* _WHAT TO DO_:
Only the lines from the top of the listing below to the line that has "bpy.context.view_layer.objects.active = pot" should be echoed, with both ends kept and pictures left out.

* _DATASET RECORDS_:
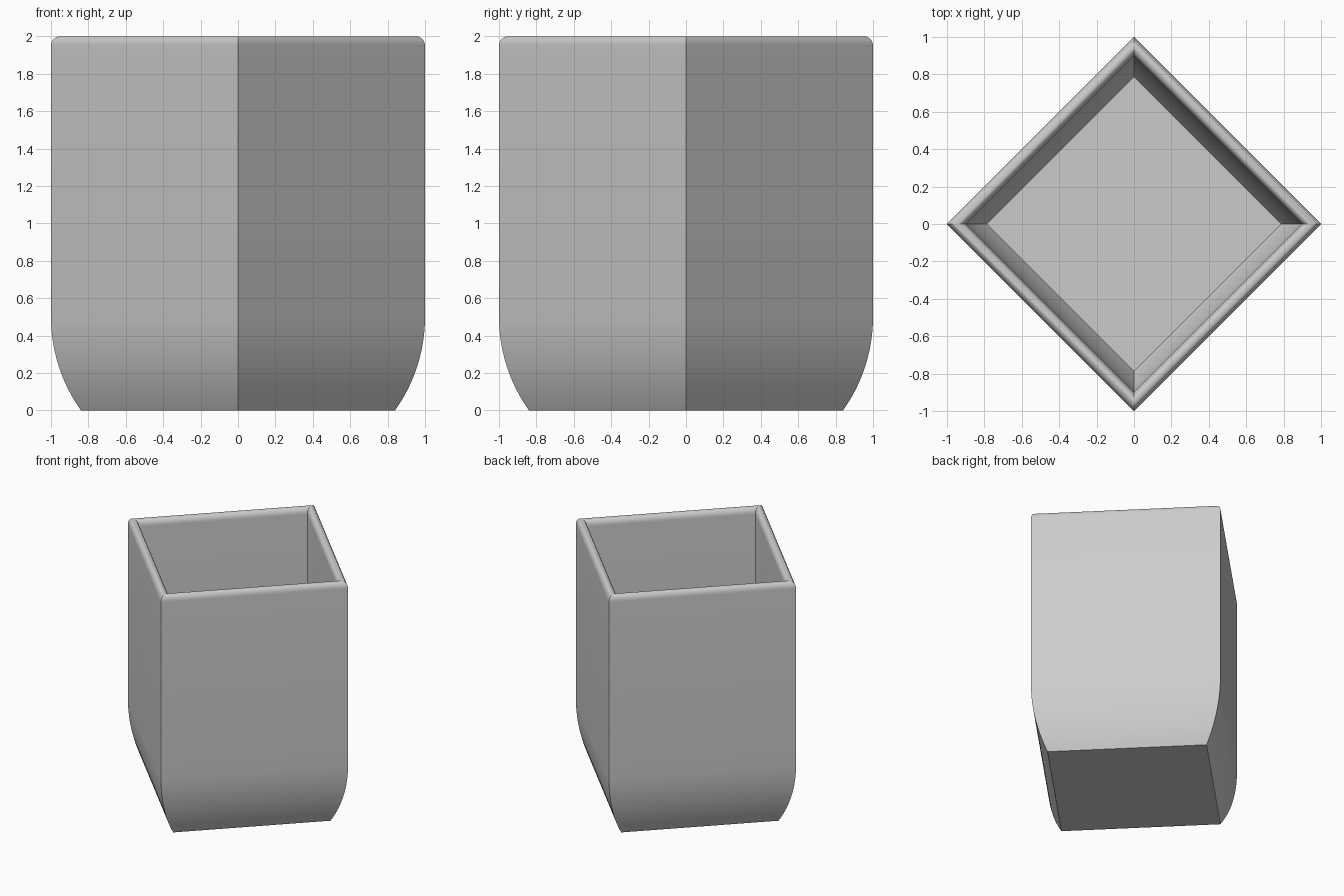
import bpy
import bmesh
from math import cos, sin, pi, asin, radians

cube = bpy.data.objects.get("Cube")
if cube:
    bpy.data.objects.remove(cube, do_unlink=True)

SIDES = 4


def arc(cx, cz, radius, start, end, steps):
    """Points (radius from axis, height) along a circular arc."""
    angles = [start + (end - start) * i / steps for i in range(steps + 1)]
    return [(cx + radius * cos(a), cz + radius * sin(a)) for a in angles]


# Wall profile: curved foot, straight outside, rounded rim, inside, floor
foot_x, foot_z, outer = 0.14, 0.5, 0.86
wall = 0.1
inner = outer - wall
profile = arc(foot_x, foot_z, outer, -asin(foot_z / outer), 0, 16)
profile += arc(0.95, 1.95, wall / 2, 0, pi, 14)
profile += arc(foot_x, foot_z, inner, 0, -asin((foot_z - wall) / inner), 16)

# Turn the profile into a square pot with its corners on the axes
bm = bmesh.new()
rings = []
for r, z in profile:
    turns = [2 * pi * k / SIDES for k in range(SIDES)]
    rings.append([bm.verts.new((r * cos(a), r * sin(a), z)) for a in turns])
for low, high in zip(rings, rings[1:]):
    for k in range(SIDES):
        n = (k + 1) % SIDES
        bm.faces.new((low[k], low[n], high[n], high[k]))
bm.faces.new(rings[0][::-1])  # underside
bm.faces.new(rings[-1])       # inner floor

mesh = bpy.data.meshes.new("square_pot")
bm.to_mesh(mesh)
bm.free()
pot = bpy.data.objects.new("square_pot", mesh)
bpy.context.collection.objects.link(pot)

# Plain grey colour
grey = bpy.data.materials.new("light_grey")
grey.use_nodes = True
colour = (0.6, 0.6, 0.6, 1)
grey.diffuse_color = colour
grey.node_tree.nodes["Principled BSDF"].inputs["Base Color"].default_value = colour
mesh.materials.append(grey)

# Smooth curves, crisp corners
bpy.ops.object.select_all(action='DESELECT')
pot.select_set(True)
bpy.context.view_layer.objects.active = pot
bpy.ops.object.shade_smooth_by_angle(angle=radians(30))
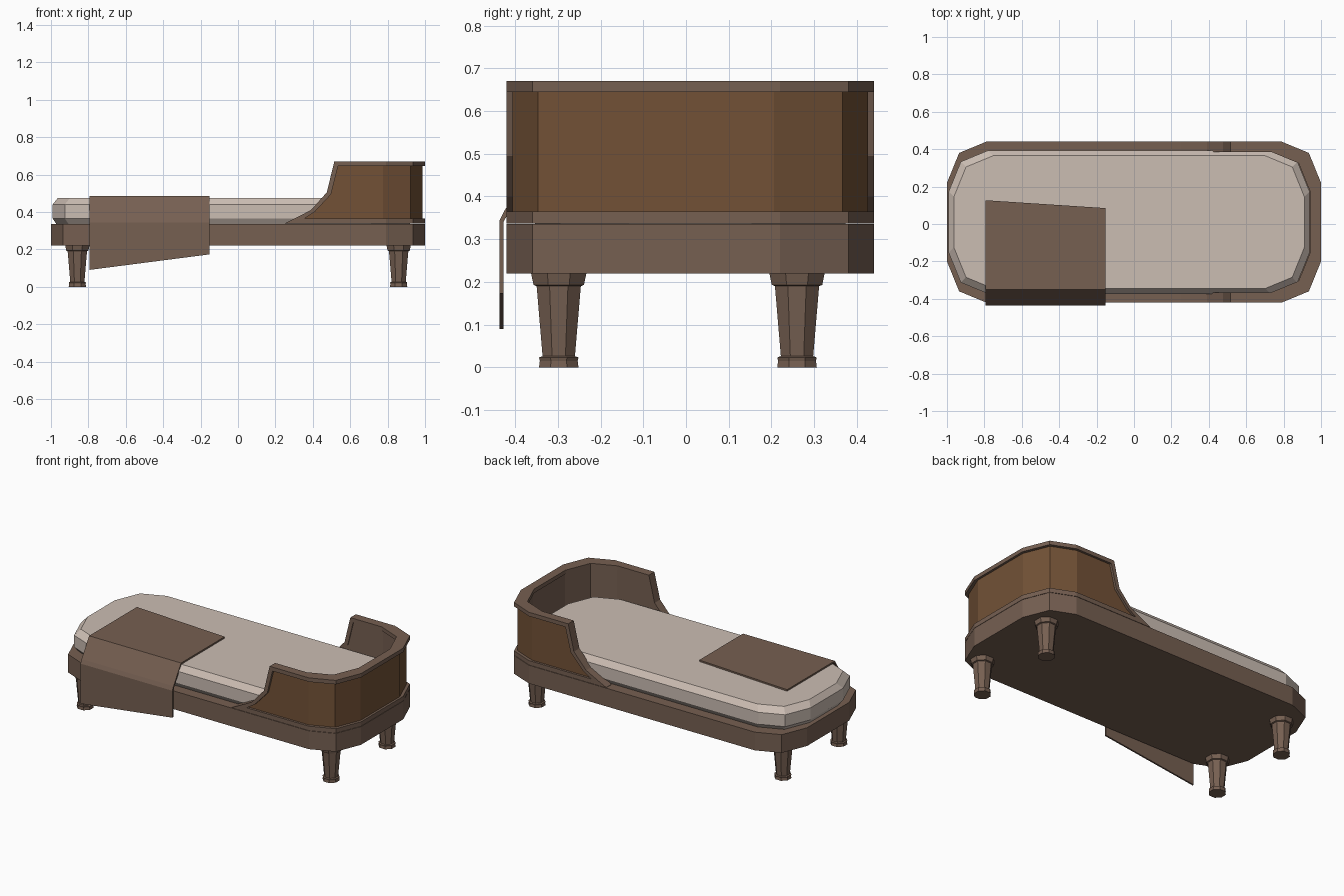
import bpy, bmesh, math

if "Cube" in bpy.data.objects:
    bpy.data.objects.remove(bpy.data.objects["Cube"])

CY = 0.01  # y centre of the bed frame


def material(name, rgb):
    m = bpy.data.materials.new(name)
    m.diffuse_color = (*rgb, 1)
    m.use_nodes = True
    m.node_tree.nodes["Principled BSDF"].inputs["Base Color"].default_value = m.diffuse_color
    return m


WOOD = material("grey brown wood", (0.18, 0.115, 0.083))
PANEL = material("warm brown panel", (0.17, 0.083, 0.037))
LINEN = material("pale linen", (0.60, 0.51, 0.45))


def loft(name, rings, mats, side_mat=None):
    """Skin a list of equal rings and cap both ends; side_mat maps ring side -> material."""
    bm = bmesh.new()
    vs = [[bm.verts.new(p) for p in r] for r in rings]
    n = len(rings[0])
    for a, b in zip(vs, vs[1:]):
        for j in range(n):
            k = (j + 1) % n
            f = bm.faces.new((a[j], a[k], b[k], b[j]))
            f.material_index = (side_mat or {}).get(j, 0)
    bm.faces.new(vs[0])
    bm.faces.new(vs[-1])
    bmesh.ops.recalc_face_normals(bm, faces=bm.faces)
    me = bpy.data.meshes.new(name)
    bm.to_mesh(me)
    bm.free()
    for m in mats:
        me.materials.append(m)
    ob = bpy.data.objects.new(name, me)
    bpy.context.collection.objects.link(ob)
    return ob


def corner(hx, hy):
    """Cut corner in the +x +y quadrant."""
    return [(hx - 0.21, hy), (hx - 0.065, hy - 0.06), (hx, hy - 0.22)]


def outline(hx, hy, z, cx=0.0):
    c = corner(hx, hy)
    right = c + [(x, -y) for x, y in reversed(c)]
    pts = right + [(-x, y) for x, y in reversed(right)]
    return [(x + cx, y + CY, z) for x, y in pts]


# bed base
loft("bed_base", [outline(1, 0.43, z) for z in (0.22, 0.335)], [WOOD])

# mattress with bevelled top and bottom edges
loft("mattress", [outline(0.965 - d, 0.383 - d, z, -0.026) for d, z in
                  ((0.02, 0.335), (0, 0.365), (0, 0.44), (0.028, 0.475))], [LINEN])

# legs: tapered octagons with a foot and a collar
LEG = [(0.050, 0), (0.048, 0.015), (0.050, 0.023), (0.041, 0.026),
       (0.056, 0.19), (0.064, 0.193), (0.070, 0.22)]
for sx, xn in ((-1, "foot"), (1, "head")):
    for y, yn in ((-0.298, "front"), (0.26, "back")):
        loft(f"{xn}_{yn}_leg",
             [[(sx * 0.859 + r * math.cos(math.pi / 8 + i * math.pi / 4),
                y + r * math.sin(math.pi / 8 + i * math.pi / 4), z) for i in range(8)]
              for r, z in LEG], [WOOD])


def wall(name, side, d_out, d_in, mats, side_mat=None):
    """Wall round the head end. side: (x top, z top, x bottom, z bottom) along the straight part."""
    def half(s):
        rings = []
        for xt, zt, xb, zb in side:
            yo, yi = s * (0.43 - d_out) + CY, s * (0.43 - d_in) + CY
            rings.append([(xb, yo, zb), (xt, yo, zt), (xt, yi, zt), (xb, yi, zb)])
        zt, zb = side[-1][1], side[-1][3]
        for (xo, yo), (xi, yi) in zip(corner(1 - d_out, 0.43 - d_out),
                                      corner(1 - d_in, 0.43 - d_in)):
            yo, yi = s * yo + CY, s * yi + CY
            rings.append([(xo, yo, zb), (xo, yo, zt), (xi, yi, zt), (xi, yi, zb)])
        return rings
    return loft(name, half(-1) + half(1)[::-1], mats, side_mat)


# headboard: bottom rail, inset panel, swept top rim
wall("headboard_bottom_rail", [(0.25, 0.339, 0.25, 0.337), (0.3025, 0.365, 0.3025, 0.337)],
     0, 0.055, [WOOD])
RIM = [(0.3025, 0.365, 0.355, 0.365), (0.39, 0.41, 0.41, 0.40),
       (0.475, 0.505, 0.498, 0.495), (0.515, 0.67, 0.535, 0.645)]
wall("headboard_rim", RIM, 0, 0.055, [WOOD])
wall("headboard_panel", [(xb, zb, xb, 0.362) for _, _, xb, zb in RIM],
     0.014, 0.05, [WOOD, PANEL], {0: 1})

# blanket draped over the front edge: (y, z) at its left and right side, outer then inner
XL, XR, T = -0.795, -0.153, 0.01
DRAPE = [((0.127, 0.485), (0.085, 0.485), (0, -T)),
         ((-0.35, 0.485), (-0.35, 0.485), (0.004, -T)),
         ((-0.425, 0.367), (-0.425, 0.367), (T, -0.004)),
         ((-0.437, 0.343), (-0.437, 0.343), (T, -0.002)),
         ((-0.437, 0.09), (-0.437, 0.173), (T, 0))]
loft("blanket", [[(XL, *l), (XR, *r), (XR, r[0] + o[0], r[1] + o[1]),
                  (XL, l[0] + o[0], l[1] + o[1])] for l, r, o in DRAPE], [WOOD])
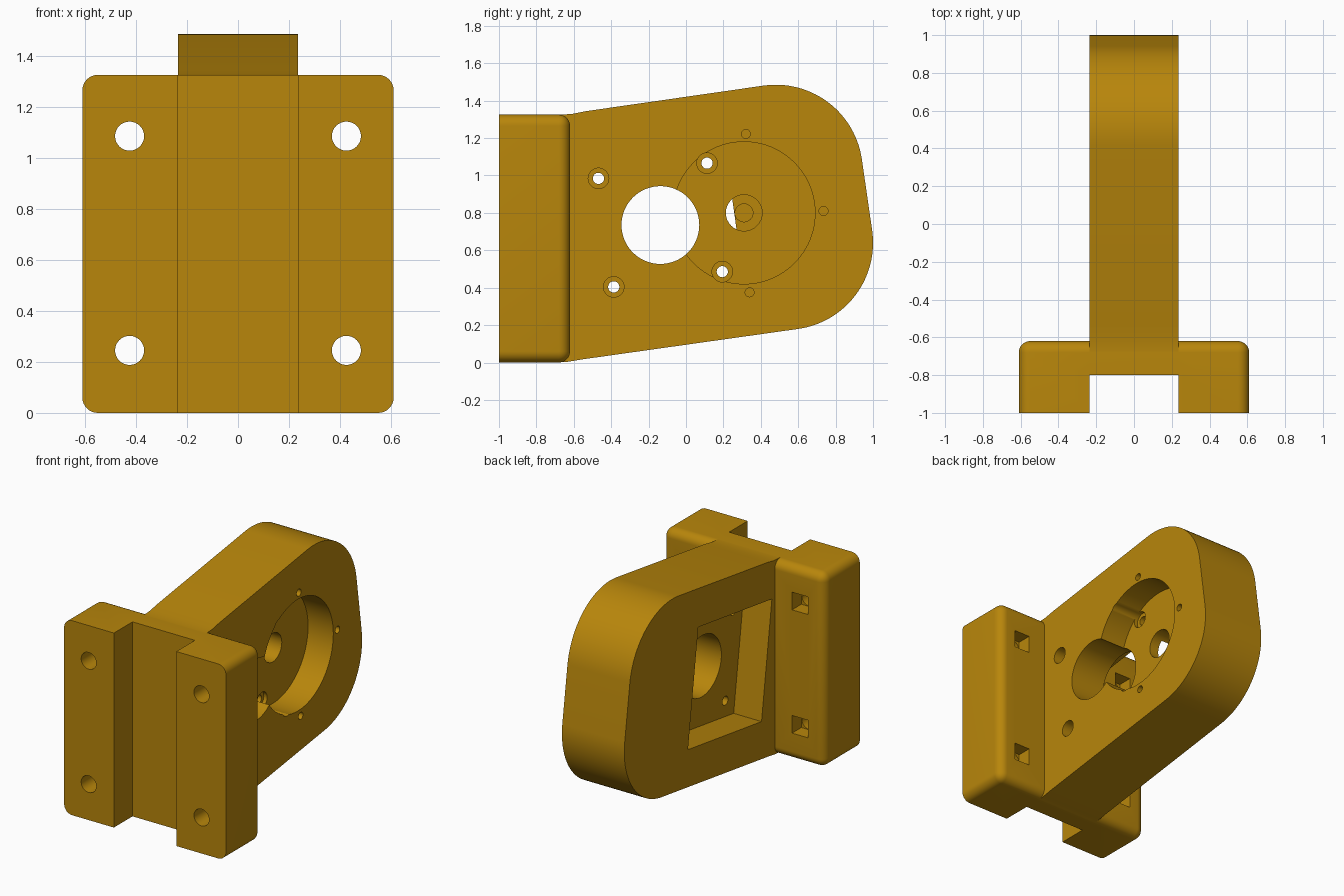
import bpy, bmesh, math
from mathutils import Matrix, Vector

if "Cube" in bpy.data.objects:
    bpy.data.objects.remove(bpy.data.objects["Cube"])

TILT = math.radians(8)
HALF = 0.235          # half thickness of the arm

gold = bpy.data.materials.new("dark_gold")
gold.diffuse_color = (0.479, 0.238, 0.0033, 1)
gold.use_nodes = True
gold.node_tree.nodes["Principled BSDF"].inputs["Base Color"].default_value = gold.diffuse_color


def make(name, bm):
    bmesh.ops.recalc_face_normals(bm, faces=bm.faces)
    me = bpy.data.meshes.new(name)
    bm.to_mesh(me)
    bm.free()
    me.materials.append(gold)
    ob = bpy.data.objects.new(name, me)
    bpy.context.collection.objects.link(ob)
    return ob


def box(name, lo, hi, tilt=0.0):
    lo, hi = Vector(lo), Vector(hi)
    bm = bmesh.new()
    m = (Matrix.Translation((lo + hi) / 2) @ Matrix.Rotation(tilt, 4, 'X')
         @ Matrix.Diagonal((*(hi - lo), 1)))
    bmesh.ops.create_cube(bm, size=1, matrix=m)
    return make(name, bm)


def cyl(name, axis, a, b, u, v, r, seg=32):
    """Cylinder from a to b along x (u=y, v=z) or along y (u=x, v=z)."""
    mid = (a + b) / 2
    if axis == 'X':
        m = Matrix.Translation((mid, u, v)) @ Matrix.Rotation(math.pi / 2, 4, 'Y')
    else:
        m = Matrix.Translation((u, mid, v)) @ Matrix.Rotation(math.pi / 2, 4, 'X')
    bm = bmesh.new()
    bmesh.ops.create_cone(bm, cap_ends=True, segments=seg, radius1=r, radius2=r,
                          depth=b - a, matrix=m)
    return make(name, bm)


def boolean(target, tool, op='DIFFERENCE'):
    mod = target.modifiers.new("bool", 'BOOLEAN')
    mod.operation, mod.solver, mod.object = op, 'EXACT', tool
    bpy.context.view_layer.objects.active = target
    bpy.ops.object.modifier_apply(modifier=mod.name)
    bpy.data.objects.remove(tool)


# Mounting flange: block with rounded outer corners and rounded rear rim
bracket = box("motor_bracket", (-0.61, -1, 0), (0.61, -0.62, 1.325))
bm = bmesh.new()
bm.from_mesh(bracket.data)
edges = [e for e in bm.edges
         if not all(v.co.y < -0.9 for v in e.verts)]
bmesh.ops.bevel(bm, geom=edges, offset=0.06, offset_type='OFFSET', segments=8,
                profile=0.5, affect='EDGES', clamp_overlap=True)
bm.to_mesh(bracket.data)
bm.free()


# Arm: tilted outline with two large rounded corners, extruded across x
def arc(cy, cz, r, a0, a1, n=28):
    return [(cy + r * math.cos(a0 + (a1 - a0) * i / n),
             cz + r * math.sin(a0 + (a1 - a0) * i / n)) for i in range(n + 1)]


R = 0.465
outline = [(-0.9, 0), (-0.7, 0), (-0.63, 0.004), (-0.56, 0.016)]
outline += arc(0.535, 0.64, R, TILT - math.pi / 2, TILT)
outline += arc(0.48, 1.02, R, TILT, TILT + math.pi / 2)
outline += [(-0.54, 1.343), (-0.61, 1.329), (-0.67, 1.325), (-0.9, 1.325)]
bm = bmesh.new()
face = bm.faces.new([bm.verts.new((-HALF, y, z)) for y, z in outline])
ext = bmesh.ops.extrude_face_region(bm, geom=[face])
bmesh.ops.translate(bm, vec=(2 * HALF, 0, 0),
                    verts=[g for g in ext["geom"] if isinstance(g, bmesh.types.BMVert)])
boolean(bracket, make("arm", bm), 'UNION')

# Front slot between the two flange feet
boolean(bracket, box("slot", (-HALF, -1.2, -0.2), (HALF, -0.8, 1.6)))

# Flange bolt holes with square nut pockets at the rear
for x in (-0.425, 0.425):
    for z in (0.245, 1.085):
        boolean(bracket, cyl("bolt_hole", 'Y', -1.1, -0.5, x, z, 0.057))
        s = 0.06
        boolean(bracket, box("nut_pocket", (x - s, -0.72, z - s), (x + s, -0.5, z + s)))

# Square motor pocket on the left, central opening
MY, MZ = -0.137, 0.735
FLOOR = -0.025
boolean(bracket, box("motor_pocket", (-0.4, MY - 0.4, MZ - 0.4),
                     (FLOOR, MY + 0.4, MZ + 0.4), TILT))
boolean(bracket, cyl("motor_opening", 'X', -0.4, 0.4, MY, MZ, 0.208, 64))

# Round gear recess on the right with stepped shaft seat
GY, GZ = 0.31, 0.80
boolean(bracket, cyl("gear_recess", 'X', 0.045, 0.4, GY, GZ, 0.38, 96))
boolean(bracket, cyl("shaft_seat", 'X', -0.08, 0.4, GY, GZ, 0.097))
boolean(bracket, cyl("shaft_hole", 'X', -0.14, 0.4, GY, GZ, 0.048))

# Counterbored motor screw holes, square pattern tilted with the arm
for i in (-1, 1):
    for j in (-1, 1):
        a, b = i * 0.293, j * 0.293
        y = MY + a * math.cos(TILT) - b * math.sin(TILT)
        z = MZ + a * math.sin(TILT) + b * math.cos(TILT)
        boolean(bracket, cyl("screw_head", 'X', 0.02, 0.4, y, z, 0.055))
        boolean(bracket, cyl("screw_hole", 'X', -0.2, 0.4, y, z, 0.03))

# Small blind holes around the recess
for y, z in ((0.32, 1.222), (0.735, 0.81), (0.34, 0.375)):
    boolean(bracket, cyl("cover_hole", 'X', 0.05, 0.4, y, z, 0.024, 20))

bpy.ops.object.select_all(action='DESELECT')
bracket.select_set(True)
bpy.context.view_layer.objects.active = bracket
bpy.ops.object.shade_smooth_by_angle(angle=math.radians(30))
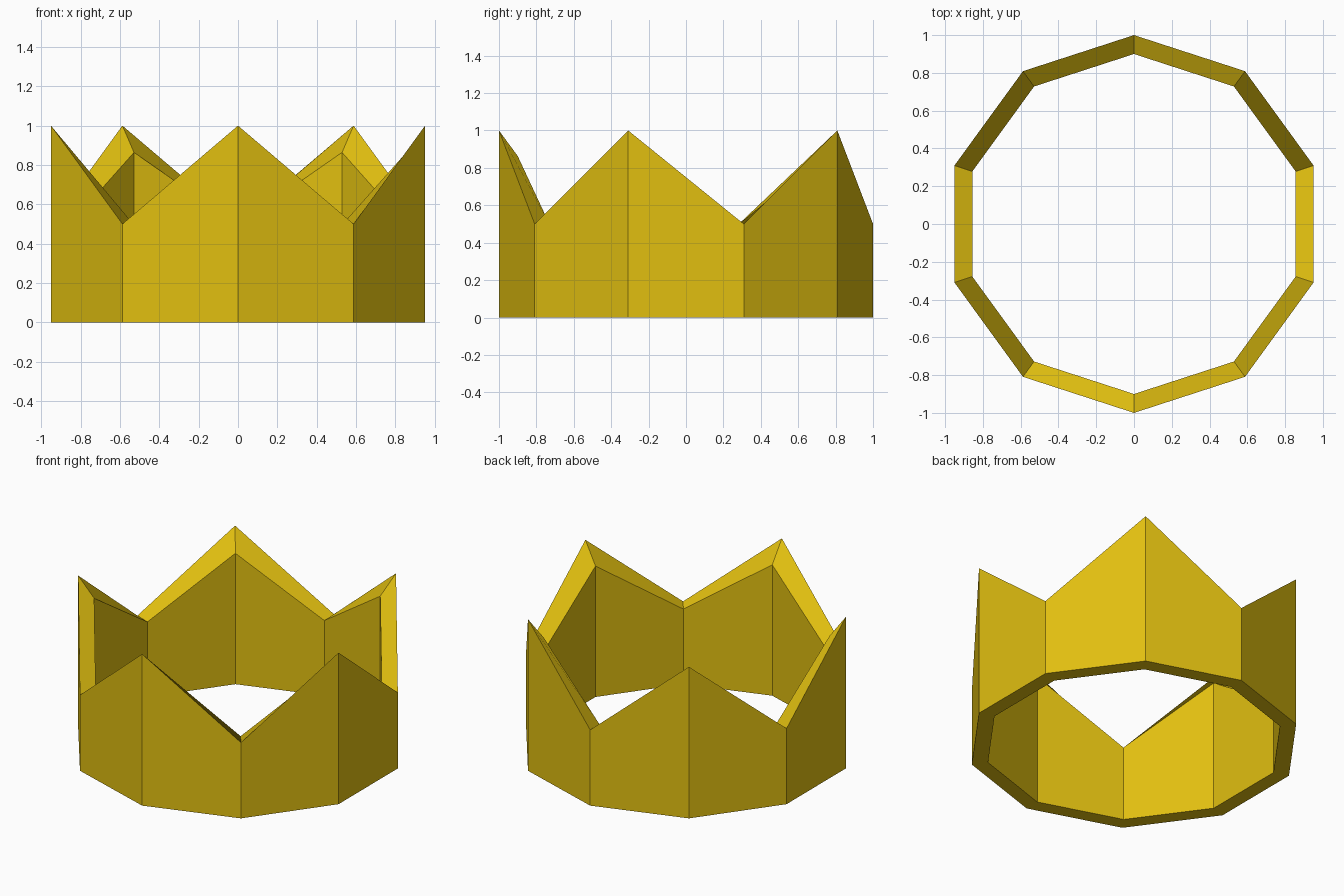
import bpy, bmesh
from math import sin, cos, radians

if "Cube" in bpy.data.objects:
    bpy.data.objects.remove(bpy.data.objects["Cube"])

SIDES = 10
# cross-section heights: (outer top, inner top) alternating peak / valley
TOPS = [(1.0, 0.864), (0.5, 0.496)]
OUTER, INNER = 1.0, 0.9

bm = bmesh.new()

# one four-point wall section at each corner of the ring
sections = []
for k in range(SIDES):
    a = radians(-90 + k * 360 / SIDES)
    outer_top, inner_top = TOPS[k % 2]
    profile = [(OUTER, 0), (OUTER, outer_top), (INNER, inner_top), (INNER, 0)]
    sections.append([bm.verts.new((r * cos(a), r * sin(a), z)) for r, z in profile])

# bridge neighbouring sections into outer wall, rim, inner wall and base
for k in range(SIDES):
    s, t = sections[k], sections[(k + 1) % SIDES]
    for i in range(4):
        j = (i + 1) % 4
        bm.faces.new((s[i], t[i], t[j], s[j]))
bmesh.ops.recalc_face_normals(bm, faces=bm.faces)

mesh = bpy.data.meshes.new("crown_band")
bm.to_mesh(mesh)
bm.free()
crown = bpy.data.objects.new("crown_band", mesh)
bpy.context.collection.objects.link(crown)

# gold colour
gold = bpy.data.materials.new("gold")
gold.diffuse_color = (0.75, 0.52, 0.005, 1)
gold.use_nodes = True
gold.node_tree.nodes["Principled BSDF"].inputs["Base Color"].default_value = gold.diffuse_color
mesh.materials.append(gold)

* _ANSWER TO THIS TASK_:
import bpy
import bmesh
from math import cos, sin, pi, asin, radians

cube = bpy.data.objects.get("Cube")
if cube:
    bpy.data.objects.remove(cube, do_unlink=True)

SIDES = 4


def arc(cx, cz, radius, start, end, steps):
    """Points (radius from axis, height) along a circular arc."""
    angles = [start + (end - start) * i / steps for i in range(steps + 1)]
    return [(cx + radius * cos(a), cz + radius * sin(a)) for a in angles]


# Wall profile: curved foot, straight outside, rounded rim, inside, floor
foot_x, foot_z, outer = 0.14, 0.5, 0.86
wall = 0.1
inner = outer - wall
profile = arc(foot_x, foot_z, outer, -asin(foot_z / outer), 0, 16)
profile += arc(0.95, 1.95, wall / 2, 0, pi, 14)
profile += arc(foot_x, foot_z, inner, 0, -asin((foot_z - wall) / inner), 16)

# Turn the profile into a square pot with its corners on the axes
bm = bmesh.new()
rings = []
for r, z in profile:
    turns = [2 * pi * k / SIDES for k in range(SIDES)]
    rings.append([bm.verts.new((r * cos(a), r * sin(a), z)) for a in turns])
for low, high in zip(rings, rings[1:]):
    for k in range(SIDES):
        n = (k + 1) % SIDES
        bm.faces.new((low[k], low[n], high[n], high[k]))
bm.faces.new(rings[0][::-1])  # underside
bm.faces.new(rings[-1])       # inner floor

mesh = bpy.data.meshes.new("square_pot")
bm.to_mesh(mesh)
bm.free()
pot = bpy.data.objects.new("square_pot", mesh)
bpy.context.collection.objects.link(pot)

# Plain grey colour
grey = bpy.data.materials.new("light_grey")
grey.use_nodes = True
colour = (0.6, 0.6, 0.6, 1)
grey.diffuse_color = colour
grey.node_tree.nodes["Principled BSDF"].inputs["Base Color"].default_value = colour
mesh.materials.append(grey)

# Smooth curves, crisp corners
bpy.ops.object.select_all(action='DESELECT')
pot.select_set(True)
bpy.context.view_layer.objects.active = pot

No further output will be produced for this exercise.